**TO DO**
Repeat exactly, and only, the lines below starting at the line that contains "model.name = 'bottle';" and ending at the line that contains "the one below", inclusive of both.

RECORDS FOR PROCESSING section start

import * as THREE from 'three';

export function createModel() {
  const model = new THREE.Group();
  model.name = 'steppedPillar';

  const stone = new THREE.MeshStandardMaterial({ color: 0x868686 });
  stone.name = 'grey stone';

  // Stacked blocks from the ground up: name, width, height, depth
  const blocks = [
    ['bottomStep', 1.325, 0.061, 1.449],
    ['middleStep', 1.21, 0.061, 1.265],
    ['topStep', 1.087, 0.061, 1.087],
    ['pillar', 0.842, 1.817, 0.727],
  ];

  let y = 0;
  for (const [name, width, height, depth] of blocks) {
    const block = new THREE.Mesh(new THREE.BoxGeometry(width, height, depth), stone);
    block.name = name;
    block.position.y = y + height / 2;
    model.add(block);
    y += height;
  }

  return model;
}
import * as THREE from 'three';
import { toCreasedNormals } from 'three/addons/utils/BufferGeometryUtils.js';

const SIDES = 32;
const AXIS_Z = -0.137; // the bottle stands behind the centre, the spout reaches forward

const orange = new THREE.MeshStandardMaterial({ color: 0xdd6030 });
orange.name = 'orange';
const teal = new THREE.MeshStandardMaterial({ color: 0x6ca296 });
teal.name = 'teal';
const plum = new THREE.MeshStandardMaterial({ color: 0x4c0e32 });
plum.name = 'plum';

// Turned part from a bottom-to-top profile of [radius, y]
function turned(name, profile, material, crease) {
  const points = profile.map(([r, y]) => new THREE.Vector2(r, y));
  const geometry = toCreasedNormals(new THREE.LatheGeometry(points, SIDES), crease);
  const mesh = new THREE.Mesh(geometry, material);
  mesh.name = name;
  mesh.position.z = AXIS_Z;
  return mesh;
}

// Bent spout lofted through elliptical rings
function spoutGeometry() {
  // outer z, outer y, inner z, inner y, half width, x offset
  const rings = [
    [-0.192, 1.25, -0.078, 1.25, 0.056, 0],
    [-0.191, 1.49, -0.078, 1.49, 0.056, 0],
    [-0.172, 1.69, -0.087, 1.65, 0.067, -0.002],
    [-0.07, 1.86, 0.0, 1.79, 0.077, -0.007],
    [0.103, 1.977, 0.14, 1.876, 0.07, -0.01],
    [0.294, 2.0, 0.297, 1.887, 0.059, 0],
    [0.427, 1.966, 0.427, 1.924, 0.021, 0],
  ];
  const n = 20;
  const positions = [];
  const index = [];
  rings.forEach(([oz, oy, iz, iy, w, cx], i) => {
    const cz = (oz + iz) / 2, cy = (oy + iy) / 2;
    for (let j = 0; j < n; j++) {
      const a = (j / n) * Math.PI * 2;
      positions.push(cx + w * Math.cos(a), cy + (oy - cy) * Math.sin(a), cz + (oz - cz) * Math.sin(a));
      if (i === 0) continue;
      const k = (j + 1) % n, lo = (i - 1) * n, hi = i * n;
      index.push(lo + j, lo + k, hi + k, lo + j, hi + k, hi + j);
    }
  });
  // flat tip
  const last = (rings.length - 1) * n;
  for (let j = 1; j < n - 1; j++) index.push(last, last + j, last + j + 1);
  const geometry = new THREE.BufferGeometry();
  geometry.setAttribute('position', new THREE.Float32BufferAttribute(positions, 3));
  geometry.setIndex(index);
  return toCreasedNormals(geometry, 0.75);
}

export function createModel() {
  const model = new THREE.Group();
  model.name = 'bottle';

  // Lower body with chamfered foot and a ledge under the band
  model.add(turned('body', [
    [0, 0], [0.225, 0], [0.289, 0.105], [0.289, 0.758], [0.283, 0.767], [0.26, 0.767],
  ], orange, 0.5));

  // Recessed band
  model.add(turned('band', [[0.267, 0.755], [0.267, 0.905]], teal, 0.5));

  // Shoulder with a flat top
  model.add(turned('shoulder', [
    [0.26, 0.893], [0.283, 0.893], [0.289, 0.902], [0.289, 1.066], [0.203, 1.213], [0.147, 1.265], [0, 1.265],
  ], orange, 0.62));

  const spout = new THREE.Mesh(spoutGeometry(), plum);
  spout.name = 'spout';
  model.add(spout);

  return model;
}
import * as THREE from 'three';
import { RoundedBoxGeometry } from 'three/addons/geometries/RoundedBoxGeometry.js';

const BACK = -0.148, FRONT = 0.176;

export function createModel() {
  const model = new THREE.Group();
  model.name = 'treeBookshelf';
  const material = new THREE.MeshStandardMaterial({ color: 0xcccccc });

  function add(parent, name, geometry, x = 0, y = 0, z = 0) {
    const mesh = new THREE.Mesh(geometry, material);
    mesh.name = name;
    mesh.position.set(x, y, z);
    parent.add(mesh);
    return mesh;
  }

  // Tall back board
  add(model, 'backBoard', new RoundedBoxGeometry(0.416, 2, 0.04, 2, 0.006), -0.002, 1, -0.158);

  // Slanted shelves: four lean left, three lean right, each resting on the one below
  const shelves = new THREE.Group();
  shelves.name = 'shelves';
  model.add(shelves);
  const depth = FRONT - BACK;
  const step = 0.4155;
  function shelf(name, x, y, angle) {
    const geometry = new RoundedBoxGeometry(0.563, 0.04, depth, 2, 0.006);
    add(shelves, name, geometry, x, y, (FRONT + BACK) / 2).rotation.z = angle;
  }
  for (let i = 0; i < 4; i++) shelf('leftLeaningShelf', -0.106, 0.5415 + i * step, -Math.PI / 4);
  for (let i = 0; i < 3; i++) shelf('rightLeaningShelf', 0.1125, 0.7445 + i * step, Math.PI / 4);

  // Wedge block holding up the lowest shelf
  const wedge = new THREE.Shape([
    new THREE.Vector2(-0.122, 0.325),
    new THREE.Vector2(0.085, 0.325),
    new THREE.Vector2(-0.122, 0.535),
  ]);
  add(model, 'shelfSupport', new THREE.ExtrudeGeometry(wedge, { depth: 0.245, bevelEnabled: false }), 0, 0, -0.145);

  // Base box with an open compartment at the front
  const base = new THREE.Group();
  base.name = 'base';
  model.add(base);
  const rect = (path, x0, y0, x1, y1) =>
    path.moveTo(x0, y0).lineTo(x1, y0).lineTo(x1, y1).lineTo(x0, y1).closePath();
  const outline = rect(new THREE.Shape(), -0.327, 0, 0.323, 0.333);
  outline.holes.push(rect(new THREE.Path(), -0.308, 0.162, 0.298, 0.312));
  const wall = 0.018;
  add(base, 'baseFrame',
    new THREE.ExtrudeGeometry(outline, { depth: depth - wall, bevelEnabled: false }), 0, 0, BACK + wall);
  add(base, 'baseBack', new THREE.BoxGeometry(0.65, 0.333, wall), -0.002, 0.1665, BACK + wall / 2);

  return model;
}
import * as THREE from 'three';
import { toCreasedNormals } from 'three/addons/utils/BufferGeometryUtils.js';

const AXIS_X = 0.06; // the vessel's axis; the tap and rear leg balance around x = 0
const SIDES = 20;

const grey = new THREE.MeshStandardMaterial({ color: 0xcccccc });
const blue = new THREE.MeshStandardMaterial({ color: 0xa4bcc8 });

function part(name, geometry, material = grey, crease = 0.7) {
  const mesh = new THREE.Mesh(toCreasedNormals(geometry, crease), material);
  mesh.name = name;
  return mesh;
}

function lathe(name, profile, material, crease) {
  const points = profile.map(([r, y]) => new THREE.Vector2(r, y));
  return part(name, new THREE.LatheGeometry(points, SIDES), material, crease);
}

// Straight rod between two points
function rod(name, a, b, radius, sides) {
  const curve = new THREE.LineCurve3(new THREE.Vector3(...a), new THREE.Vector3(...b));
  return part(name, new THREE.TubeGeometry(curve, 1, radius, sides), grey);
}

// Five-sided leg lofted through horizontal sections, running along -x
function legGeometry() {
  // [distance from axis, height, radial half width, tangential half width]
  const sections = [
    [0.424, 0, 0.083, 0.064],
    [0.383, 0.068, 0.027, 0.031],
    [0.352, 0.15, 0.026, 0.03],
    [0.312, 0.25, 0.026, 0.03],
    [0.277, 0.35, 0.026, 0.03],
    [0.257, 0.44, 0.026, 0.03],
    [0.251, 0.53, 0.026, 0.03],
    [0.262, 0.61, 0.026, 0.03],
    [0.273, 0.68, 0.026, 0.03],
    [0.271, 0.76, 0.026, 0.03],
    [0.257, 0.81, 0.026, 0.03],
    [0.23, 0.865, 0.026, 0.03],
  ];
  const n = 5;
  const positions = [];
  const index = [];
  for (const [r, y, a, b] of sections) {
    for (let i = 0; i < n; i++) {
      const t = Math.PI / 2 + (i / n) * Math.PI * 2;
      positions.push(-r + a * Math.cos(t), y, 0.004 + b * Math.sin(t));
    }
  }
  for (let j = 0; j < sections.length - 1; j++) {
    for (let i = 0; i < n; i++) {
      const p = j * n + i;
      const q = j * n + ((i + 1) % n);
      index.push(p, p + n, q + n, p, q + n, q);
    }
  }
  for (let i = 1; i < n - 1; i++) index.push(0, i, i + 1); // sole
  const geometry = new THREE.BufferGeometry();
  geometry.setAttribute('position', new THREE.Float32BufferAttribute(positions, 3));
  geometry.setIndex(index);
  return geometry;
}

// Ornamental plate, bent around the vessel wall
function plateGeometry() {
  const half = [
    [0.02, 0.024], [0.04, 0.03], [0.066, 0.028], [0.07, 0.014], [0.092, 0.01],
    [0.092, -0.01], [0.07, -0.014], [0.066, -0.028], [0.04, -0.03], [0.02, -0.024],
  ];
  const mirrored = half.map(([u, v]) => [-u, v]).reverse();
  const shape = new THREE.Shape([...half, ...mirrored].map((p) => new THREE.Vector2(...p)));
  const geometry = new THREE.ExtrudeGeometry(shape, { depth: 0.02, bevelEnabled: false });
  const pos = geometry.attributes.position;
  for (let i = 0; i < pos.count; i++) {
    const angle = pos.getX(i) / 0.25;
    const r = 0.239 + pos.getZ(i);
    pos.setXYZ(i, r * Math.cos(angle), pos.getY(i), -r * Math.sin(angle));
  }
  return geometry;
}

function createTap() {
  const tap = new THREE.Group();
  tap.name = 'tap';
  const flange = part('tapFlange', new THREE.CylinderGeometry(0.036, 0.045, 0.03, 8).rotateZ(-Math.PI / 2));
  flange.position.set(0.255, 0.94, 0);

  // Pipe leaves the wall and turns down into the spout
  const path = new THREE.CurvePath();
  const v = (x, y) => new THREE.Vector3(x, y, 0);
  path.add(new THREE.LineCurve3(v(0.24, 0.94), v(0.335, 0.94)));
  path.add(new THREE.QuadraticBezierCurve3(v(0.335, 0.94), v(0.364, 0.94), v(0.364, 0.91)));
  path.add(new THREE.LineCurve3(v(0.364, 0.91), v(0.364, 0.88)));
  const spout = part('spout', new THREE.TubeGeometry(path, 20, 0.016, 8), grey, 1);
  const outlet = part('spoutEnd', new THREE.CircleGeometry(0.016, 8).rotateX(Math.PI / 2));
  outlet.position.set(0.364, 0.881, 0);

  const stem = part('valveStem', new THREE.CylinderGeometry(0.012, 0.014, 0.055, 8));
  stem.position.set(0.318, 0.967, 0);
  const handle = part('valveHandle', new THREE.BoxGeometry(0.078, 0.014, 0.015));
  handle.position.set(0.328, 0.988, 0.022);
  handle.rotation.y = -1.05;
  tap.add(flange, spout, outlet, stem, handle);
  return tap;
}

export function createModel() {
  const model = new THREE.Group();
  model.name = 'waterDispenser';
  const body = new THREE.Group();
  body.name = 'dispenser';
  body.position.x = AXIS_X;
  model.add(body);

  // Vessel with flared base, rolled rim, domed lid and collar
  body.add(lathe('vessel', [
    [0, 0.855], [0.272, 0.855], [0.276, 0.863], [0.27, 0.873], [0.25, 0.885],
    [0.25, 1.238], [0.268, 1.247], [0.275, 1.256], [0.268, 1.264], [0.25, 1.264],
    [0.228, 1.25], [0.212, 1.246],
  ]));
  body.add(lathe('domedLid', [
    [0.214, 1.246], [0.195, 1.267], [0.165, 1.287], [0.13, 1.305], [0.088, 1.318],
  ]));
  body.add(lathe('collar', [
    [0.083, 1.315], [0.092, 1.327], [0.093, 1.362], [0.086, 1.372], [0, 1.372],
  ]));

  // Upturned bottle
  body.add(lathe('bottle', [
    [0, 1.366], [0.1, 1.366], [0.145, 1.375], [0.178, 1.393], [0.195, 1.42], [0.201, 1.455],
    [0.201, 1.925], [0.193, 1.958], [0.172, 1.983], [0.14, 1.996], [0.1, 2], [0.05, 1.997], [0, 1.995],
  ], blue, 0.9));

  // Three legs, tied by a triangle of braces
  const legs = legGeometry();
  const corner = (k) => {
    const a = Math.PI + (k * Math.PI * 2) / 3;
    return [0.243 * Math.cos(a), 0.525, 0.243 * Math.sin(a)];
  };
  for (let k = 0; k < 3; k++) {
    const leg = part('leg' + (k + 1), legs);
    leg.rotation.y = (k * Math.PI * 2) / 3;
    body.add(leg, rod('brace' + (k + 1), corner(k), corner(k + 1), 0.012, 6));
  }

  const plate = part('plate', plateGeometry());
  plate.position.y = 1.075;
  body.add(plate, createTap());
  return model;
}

RECORDS FOR PROCESSING section end

**REPLY TO THE TASK**
  model.name = 'bottle';

  // Lower body with chamfered foot and a ledge under the band
  model.add(turned('body', [
    [0, 0], [0.225, 0], [0.289, 0.105], [0.289, 0.758], [0.283, 0.767], [0.26, 0.767],
  ], orange, 0.5));

  // Recessed band
  model.add(turned('band', [[0.267, 0.755], [0.267, 0.905]], teal, 0.5));

  // Shoulder with a flat top
  model.add(turned('shoulder', [
    [0.26, 0.893], [0.283, 0.893], [0.289, 0.902], [0.289, 1.066], [0.203, 1.213], [0.147, 1.265], [0, 1.265],
  ], orange, 0.62));

  const spout = new THREE.Mesh(spoutGeometry(), plum);
  spout.name = 'spout';
  model.add(spout);

  return model;
}
import * as THREE from 'three';
import { RoundedBoxGeometry } from 'three/addons/geometries/RoundedBoxGeometry.js';

const BACK = -0.148, FRONT = 0.176;

export function createModel() {
  const model = new THREE.Group();
  model.name = 'treeBookshelf';
  const material = new THREE.MeshStandardMaterial({ color: 0xcccccc });

  function add(parent, name, geometry, x = 0, y = 0, z = 0) {
    const mesh = new THREE.Mesh(geometry, material);
    mesh.name = name;
    mesh.position.set(x, y, z);
    parent.add(mesh);
    return mesh;
  }

  // Tall back board
  add(model, 'backBoard', new RoundedBoxGeometry(0.416, 2, 0.04, 2, 0.006), -0.002, 1, -0.158);

  // Slanted shelves: four lean left, three lean right, each resting on the one below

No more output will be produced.